Right before she introduced the Vijay Iyer Trio for Sunday night’s final performance of the 2012 Angel City Jazz Festival, new CAP UCLA artistic director Kristy Edmunds aptly summed up the evening: “It will only ever happen this way once.”
Iyer took the stage looking like the cosmopolitan, Grammy-winning jazz artist that he is. Dressed in a crisp grey suit and bright orange shirt, he’s wiry, youthful (despite the fact that he’s 41), and boiling over with promise. Before beginning the ambitious, 13-song set with an ethereal prologue called “Lude” (as in pre- not quaa-), Iyer acknowledged the crowd with Ellingtonian deference: “I came to listen to you guys, and I hope to hear you out there tonight.”
The trio easily slid into “Accelerado” and the 1970’s funk cover “The Star of the Story,” from Iyer’s latest CD. These are tunes his band has been bending and twisting into varying forms for the last few years. That’s the thing about jazz: you never have to play the same song – even if it is the same song – twice. For “Star of the Story,” Iyer triggered a soft drum loop that allowed his accompanists to slither in and out of the rhythm. Stephan Crump ran tickling hands up and the neck of his bass. Marcus Gilmore unfurled double-time brush strokes that hit as clean as a blast of sea spray.
Deep in concentration like a Los Alamos scientist, Iyer constantly pushed ballroom-like flourishes against the frisky rhythm section. For the anti-ballad “Up on This,” Crump coaxed from his bass the kind of striking, spectral sob that makes audiences want to erupt in applause. No one did, not wanting to destroy the moment. Each of the players took solos, but they didn’t get lost in “improvland,” instead conserving their energy for short bursts.
“Phase Two” began with the appearance of Iyer’s chosen legend for the evening, another New Yorker (not that it matters, right?). Alto saxophonist Steve Coleman, who came up in the late ‘70s and early ‘80s towards the end of New York’s Loft Jazz Scene, looked like he just stepped off the Brooklyn G Line in a t-shirt, khaki jacket, and his trademark backwards baseball cap. Using his particulate sax bleats like a punctuation marks, he bit into Iyer’s “Morphology” and “Habeus Corpus” testing and teasing their creeping melodies. “Passage” was a floating duet between Iyer on a Fender Rhodes electric piano and Graham Hayes on a ghostly, Bitches Brew-inflected flugelhorn.

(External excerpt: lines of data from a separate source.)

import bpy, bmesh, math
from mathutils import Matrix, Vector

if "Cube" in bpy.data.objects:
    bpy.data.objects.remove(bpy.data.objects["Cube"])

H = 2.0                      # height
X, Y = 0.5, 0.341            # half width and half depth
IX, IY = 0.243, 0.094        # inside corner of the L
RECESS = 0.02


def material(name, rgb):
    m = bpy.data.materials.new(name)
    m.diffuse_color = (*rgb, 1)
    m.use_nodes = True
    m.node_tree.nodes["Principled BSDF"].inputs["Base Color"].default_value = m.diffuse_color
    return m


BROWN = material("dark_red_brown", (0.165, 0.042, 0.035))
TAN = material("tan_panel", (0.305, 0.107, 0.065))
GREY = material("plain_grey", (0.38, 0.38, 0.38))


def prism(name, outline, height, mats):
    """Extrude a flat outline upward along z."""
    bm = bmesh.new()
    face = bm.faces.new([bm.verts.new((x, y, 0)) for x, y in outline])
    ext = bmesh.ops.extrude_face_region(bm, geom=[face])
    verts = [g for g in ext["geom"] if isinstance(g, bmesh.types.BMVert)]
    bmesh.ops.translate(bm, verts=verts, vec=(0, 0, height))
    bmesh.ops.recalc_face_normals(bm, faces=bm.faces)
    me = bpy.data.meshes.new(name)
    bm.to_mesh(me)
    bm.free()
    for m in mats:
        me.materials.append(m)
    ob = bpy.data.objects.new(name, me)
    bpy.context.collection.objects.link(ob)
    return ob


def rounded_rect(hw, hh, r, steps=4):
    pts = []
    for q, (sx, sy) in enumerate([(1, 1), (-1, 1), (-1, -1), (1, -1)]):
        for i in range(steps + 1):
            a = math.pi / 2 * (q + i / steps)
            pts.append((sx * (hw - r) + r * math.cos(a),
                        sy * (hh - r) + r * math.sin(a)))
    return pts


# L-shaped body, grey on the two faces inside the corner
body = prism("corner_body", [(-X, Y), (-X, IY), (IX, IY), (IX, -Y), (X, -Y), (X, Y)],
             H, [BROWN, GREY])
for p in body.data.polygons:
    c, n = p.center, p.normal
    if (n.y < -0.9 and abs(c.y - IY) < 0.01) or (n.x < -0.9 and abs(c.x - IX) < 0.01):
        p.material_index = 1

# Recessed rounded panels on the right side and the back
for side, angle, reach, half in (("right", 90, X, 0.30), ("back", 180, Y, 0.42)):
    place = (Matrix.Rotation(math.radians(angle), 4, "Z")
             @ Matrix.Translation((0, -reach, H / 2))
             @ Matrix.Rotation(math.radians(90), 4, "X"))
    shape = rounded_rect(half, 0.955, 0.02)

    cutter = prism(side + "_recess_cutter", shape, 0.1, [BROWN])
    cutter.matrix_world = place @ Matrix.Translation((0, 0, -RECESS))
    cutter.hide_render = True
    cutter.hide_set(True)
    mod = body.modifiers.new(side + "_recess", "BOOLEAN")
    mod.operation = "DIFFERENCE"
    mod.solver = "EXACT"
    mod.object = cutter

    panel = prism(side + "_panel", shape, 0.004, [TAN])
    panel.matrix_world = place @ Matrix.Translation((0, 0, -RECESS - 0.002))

“Hood,” dedicated to the late Detroit deejay Robert Hood, was the evening’s showstopper. An extended motorik jam drawn out on a one and two-chord progression set by Iyer, it had an insistent and hypnotic repetition. The group – now expanded to a sextet with the addition of Hayes and Herculean-lunged tenor saxophonist Mark Shim – mimicked the electron-pulse of Detroit House while weaving in sound bytes of abstraction. Where else will you hear Sun Ra’s orchestra mating with German industrial band Kraftwerk in Parliament-Funkadelic’s living room? That’s the thing about Iyer: Throughout the whole evening, he never once uttered the word jazz. Welcome to the future.
[Photos by Myles Regan]